And this isn’t all, as the name implies, Resident Evil 0 HD has received a visual overhaul. From the shambling undead to blood splattered walls, every single inch of the game has been spruced up. Safe to say it looks like one of the better remasters this generation.
Although it’s a treat to look at for most part, the cut-scenes – videos created using in-game assets, looks just like it was on the GameCube- the console on which it originally released. It sticks out as a sore thumb compared to the rest of the game.
Clocking in around 10 to 12 hours, Resident Evil 0 HD gives you a reason to come back with Wesker mode. When you finish it the first time you can play as series villain Wesker, pummelling your way through most monsters in your path. A nice way to add some replayability.
If you have played a Resident Evil game before or are a complete newbie to the series, there’s enough of a reason for you to check Resident Evil 0 HD out. It’s a good starting point for newcomers while managing to retain a host of systems and conventions to keep old-timers satiated.
- Great to look at
- Character switching is fantastic
- Doesn’t take itself too seriously
- Modern control scheme could be more modern
Rating (out of 10): 9

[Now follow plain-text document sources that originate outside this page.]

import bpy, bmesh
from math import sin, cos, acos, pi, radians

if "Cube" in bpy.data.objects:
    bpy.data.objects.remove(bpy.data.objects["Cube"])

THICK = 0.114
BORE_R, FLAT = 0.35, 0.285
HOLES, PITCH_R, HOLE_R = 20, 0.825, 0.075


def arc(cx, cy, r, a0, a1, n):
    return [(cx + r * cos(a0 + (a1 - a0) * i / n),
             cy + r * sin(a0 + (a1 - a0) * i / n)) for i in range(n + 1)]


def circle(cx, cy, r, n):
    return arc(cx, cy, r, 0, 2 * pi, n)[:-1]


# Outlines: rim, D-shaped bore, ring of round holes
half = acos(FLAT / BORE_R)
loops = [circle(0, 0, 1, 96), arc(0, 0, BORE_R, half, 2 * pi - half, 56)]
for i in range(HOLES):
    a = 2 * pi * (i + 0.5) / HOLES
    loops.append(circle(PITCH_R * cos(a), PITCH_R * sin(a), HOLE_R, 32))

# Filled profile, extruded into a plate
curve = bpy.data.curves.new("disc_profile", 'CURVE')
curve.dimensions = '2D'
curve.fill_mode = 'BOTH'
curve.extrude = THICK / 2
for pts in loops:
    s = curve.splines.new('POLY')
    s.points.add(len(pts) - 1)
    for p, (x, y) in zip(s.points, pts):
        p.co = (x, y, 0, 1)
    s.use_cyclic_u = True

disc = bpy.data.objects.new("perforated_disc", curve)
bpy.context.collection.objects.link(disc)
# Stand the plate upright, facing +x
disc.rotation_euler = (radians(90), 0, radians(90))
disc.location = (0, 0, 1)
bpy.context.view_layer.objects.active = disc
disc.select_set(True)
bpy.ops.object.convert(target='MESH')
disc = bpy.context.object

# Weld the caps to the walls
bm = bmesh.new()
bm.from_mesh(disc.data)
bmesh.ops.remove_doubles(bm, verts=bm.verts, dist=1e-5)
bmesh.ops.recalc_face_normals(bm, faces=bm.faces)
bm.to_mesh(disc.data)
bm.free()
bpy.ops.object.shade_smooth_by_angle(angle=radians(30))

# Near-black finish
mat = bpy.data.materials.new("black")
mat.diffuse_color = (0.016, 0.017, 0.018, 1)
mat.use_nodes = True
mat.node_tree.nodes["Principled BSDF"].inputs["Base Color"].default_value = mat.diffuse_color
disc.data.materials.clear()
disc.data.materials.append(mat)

We played a review copy of Resident Evil 0 HD on the PC. The game is available on the PC for Rs. 1,499, and Rs. 2,499 for the PS4 and Xbox One at retail (which includes Resident Evil HD Remaster). It’s also available standalone digitally for Rs. 1,199 on Windows PC, Rs. 1,664 on the PS4 and Rs. 1,640 on the Xbox One.